■ **Your objective**: Look through the data below. Collect every line where the word "grey" occurs.

■ **Data extracted from a collection**:
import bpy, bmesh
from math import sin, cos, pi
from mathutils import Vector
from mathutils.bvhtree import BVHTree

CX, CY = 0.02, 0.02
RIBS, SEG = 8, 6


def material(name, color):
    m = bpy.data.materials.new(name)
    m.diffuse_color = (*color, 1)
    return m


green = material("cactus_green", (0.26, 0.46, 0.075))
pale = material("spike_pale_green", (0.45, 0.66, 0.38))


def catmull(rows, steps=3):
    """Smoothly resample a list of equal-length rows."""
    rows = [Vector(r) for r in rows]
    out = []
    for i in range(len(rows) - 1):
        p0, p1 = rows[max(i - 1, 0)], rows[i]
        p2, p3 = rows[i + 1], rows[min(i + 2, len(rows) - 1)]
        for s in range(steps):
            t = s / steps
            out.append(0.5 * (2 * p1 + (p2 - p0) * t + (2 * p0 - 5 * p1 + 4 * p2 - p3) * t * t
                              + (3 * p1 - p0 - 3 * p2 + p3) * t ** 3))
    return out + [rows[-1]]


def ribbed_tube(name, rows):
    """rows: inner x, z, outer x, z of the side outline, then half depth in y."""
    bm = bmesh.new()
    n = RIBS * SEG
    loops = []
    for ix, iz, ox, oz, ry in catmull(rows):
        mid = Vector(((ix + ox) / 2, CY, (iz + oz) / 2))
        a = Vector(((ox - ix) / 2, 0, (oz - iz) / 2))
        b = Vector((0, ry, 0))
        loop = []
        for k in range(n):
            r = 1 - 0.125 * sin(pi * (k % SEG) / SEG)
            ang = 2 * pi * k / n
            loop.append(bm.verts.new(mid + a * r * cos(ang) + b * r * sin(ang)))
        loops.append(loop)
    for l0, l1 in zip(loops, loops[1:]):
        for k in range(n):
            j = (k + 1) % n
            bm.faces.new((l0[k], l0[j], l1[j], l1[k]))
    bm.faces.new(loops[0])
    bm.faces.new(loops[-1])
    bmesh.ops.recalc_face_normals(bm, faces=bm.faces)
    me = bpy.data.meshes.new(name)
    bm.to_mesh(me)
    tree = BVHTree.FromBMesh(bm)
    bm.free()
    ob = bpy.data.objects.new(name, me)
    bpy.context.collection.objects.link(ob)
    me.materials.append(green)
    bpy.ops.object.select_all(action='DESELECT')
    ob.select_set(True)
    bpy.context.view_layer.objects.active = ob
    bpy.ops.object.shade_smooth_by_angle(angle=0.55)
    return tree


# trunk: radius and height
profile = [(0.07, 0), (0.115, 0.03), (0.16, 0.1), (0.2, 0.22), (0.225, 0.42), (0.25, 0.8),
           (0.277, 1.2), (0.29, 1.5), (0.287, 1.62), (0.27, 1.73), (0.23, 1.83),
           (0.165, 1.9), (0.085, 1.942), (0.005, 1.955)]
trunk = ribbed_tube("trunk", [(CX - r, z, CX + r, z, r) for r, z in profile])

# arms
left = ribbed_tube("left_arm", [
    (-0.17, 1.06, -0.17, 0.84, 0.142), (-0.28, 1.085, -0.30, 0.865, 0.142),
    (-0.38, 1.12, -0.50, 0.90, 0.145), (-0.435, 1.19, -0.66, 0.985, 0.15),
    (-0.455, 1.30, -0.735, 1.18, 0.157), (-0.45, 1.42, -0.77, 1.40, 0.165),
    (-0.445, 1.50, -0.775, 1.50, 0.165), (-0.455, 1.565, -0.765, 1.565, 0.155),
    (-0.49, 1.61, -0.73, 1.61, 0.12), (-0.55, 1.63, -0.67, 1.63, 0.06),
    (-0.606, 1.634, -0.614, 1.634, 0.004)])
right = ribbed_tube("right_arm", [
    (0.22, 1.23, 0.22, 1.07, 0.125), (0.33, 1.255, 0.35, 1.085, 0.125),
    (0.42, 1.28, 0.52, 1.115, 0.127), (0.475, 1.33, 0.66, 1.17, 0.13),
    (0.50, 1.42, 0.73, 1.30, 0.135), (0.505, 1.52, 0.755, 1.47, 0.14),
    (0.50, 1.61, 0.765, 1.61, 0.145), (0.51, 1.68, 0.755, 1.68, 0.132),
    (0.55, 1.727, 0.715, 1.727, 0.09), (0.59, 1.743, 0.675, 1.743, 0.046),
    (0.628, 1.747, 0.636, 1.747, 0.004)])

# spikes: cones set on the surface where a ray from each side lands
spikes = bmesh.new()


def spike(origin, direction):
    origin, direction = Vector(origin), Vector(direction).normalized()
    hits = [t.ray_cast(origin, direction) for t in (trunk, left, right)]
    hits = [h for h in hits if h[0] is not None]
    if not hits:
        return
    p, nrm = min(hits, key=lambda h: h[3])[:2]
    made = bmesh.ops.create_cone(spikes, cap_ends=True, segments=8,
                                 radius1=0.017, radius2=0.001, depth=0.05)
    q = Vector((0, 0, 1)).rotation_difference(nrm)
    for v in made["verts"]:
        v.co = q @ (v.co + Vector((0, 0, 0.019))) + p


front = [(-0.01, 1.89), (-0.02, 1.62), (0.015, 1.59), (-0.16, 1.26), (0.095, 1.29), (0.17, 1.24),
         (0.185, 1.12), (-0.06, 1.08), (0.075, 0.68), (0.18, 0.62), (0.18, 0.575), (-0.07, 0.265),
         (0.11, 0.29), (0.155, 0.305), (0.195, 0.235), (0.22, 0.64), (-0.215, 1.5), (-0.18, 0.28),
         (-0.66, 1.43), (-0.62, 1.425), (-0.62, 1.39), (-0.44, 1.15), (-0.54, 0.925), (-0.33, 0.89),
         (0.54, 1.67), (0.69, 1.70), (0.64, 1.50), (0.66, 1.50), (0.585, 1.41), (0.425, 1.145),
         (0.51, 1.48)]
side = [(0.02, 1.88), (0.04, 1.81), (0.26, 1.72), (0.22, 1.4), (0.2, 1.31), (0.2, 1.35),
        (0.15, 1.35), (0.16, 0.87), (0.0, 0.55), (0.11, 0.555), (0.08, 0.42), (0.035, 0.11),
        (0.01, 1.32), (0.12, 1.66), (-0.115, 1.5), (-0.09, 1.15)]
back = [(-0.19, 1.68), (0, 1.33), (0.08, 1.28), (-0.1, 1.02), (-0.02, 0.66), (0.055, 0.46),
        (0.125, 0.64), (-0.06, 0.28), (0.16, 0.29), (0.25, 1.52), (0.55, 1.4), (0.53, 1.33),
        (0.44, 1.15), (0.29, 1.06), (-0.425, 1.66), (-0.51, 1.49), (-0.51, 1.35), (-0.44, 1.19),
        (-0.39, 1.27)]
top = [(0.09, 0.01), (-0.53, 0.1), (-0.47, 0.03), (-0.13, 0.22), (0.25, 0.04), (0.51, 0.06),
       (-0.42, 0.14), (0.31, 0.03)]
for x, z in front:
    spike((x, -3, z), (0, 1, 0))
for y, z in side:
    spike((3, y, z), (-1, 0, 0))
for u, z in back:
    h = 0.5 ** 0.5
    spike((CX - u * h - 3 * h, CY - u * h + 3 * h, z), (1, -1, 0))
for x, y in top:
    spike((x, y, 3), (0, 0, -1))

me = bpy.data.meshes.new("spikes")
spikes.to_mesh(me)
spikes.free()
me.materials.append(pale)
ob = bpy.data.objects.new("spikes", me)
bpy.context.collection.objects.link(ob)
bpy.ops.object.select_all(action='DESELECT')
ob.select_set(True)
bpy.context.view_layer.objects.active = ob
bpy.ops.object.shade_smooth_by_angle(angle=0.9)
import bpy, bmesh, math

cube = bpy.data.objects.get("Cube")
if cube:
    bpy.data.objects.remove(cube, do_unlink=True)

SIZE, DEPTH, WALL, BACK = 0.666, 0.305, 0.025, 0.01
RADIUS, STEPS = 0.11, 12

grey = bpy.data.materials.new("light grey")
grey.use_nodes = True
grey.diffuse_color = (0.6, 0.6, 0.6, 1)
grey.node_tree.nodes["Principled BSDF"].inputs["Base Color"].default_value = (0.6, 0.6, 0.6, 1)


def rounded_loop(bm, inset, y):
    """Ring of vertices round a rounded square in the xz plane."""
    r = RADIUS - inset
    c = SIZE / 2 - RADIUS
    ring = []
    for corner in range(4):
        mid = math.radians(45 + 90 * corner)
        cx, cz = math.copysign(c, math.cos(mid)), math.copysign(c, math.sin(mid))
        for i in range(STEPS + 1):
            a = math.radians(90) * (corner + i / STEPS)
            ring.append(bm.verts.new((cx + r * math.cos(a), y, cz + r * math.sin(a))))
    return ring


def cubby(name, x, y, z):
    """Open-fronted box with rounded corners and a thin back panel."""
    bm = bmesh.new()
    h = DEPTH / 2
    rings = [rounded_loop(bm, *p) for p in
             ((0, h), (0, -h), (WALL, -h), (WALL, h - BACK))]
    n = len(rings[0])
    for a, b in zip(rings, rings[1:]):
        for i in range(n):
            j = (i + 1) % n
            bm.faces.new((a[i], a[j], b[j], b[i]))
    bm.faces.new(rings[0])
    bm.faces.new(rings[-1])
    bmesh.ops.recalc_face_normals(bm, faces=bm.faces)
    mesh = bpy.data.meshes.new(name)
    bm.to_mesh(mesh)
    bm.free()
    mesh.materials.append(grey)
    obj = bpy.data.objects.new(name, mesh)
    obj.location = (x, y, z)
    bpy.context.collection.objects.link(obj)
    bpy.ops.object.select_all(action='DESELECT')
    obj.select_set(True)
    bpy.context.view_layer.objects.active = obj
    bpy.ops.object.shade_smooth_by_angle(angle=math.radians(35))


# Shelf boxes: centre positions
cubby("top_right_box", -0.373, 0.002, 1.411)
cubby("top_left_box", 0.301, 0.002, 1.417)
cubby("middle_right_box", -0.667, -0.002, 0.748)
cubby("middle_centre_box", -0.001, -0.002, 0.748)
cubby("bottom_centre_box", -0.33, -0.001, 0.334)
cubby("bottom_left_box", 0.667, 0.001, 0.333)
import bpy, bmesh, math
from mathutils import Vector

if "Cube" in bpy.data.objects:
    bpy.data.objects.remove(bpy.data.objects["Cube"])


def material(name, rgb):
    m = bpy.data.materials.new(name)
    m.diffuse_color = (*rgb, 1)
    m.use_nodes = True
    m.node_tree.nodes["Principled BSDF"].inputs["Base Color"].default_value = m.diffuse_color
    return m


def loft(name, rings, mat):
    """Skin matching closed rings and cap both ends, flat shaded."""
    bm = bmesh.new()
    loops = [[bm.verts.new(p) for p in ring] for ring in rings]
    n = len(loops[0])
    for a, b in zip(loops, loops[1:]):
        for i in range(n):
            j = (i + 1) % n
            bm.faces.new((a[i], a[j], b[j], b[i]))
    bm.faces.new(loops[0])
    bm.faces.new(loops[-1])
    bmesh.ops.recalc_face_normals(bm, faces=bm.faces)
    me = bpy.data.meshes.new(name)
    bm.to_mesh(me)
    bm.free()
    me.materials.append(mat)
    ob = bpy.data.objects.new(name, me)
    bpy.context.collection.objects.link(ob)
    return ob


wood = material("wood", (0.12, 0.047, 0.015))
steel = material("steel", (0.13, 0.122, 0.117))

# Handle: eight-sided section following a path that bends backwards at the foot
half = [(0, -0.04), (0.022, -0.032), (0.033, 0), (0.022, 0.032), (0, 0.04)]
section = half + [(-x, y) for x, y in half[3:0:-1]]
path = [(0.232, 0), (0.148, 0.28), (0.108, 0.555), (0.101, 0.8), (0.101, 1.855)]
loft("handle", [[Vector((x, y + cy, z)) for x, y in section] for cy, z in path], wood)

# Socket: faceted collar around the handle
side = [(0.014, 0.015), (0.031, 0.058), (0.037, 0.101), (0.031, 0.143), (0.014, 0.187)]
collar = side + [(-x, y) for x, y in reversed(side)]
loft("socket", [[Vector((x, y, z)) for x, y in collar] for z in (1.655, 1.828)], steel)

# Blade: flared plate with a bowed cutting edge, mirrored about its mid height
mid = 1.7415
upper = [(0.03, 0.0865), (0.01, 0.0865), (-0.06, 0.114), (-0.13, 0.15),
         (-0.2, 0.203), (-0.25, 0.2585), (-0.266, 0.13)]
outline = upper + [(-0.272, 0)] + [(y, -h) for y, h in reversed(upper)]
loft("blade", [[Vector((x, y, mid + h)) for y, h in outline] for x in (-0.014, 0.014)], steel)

■ **Final answer**:
grey = bpy.data.materials.new("light grey")
grey.use_nodes = True
grey.diffuse_color = (0.6, 0.6, 0.6, 1)
grey.node_tree.nodes["Principled BSDF"].inputs["Base Color"].default_value = (0.6, 0.6, 0.6, 1)
    mesh.materials.append(grey)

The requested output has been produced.